The most egregious example yet came in Friday night’s 106-101 loss to the beleaguered Miami Heat, who played without injured stars Goran Dragic, Dion Waiters and Tyler Johnson. Miami snapped their longest home losing streak in a decade, by walloping the Pelicans from the opening tip, en route to taking a 59-28 lead midway through the second quarter.
Yes. The Pelicans were down by 31 points in the second quarter.
While they eventually rallied within a missed game-tying Nikola Mirotic 3-pointer, New Orleans came up short, just as it did in eerily similar losses to Minnesota, Boston and Philadelphia.
“It’s tough playing down every game,” Davis said on Friday. "Playing from 30 tonight and then try to use all the energy we have to try and catch back up. You use a lot of energy and these guys are playing the same pace.
“They are able to come out in ways that we are never able to get over the hump because we are using so much energy to come back. We can’t put ourselves in a position to use so much energy to come back and then not have enough in the tank to close out games.”
Davis said they learned a lesson after losing to the Wizards last week, prompting a more focused start in Wednesday’s blowout win over the same Wizards at the Smoothie King Center.
But, the message didn’t make it to Miami.
Now, the Pelicans will see if it arrives in Charlotte on Sunday at 4 p.m., when they face the 11-11 Hornets.
“I think we have come out too lackadaisical at times,” Davis said Friday. “Whether it’s a team that’s under .500 or whatever, we have to come out and play these games the same way. We played a different way because we had lost to Washington so we just came out with a little more urgency because we had lost to them before. We just have to come out and play the way we are supposed to play at all times.”
Whose job is that? Where does it start?
Despite being an All-NBA stalwart, Davis is as guilty as everyone else. And he isn’t absolving himself of responsibility.
For his part, Gentry seemed open to making lineup changes after Friday’s loss.

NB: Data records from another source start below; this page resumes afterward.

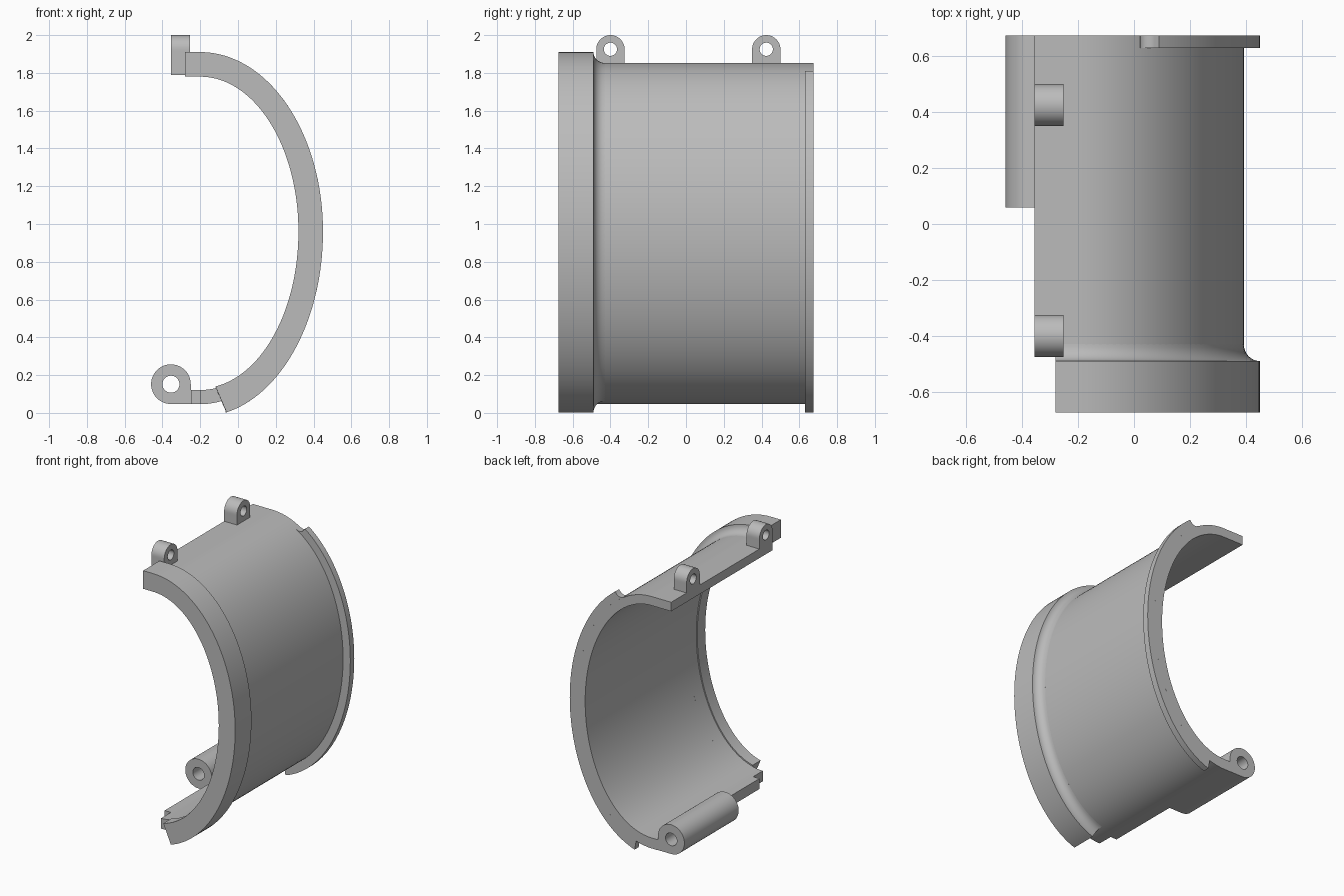
import bpy, bmesh, math
from mathutils import Vector

cube = bpy.data.objects.get("Cube")
if cube:
    bpy.data.objects.remove(cube, do_unlink=True)

grey = bpy.data.materials.new("plain grey")
grey.use_nodes = True
COLOUR = (0.5, 0.5, 0.5, 1)
grey.diffuse_color = COLOUR
grey.node_tree.nodes["Principled BSDF"].inputs["Base Color"].default_value = COLOUR

CX, CZ = -0.2, 0.96      # centre of the oval shell
INNER, WALL = 0.06, 0.56  # wall depths, from bore (0) to rim (1)


def loft(name, loops, closed=False):
    """Skin a row of matching loops; cap the ends unless closed."""
    bm = bmesh.new()
    rings = [[bm.verts.new(p) for p in loop] for loop in loops]
    n = len(rings[0])
    pairs = list(zip(rings, rings[1:]))
    if closed:
        pairs.append((rings[-1], rings[0]))
    for a, b in pairs:
        for i in range(n):
            j = (i + 1) % n
            bm.faces.new((a[i], a[j], b[j], b[i]))
    if not closed:
        bm.faces.new(rings[0])
        bm.faces.new(rings[-1])
    bmesh.ops.recalc_face_normals(bm, faces=bm.faces)
    mesh = bpy.data.meshes.new(name)
    bm.to_mesh(mesh)
    bm.free()
    mesh.materials.append(grey)
    ob = bpy.data.objects.new(name, mesh)
    bpy.context.collection.objects.link(ob)
    bpy.ops.object.select_all(action='DESELECT')
    ob.select_set(True)
    bpy.context.view_layer.objects.active = ob
    bpy.ops.object.shade_smooth_by_angle(angle=math.radians(30))
    return ob


def oval(deg, t, y):
    """Point on the oval at an angle and a wall depth t."""
    a = math.radians(deg)
    height = 0.82 + 0.13 * t if deg >= 0 else 0.83 + 0.15 * t
    return Vector((CX + (0.52 + 0.13 * t) * math.cos(a), y, CZ + height * math.sin(a)))


def angles(start, end, count):
    return [start + (end - start) * i / count for i in range(count + 1)]


def flat_end(section, x):
    """Carry a section straight out to x."""
    return [Vector((x, p.y, p.z)) for p in section]


def band(y0, y1, t0, t1):
    return [(y0, t0), (y1, t0), (y1, t1), (y0, t1)]


def lug(name, centre, radius, hole, length, axis, square):
    """Eye with a hole; quadrants chosen by square(c, s) get a square corner."""
    def loop(r, offset, outer):
        pts = []
        for i in range(48):
            a = math.tau * i / 48
            c, s = math.cos(a), math.sin(a)
            k = r / max(abs(c), abs(s)) if outer and square(c, s) else r
            d = (offset, k * c, k * s) if axis == 'X' else (k * c, offset, k * s)
            pts.append(Vector(centre) + Vector(d))
        return pts
    h = length / 2
    return loft(name, [loop(radius, -h, True), loop(radius, h, True),
                       loop(hole, h, False), loop(hole, -h, False)], closed=True)


# Main half shell with straight lips at top and bottom
profile = band(-0.475, 0.675, INNER, WALL)
sections = [[oval(d, t, y) for y, t in profile] for d in angles(-90, 90, 72)]
loft("shell_wall", [flat_end(sections[0], -0.25)] + sections
     + [flat_end(sections[-1], -0.355)])

# Thick front collar with a concave fillet down to the shell
profile = [(-0.475, WALL - 0.05), (-0.475, INNER), (-0.585, INNER), (-0.585, 0),
           (-0.675, 0), (-0.675, 1)]
for a in angles(0, 90, 8):
    r = math.radians(a)
    profile.append((-0.43 - 0.06 * math.cos(r), 1 - (1 - WALL) * math.sin(r)))
profile.append((-0.43, WALL - 0.05))
sections = []
for f in angles(0, 1, 72):
    row = []
    for y, t in profile:
        start = -81.1 + 3.5 * t
        row.append(oval(start + (90 - start) * f, t, y))
    sections.append(row)
loft("front_collar", sections + [flat_end(sections[-1], -0.28)])

# Short tongue beneath the collar's lower end
profile = band(-0.585, -0.475, INNER, WALL)
loft("lower_tongue", [[oval(d, t, y) for y, t in profile] for d in angles(-90, -76, 6)])

# Thin rear flange, blending into the shell at its upper end
profile = band(0.63, 0.675, WALL, 1)
stations = [(d, 1) for d in angles(-78, 63.5, 60)]
for s in angles(0, 1, 8)[1:]:
    stations.append((63.5 + 4.5 * s, max(0.02, 1 - math.sqrt(1 - (1 - s) ** 2))))
loft("rear_flange", [[oval(d, WALL + (t - WALL) * h, y) for y, t in profile]
                     for d, h in stations])

# Hinge barrel on the lower lip
lug("hinge_barrel", (-0.355, 0.367, 0.152), 0.105, 0.045, 0.615, 'Y',
    lambda c, s: c > 0 and s < 0)

# Two fastening eyes on the upper lip
for name, y in (("front_eye", -0.4), ("rear_eye", 0.425)):
    lug(name, (-0.304, y, 1.925), 0.075, 0.035, 0.102, 'X', lambda c, s: s < 0)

But there aren’t any obvious answers when saddled with thin depth and a handful of injuries.
“It was somewhat lack of effort, but our execution wasn’t good either,” Gentry said Friday night. “When you put the effort along with the execution, then you put yourself somewhat behind the 8-ball. If we can’t seem to get it done, then we will make changes and try something else.”
What’s left to try? There’s certainly not much left to say.
The coaches know it. The players know it. The fans know it.
The Pelicans simply need to prioritize the start of the game, recognizing the first quarter counts as much as the other three.
The story of this season isn’t yet written. Their record last year was eerily similar at this time, and New Orleans finished the year with a flourish and reached the second round of the playoffs.
But, this also can’t be overlooked. Because as the Pelicans are still trying to figure themselves out, the games count and the Western Conference looks as deep as its ever been.
A reshuffled roster is expected to come with kinks and off nights are part of an 82-game season. But a 2-10 road record and a pattern of unfocused performances should cause concern.
Especially with Davis’ future at stake.
“It’s old,” Randle said. “I’m disappointed. But we have another one (Sunday), so we just have to bounce back.”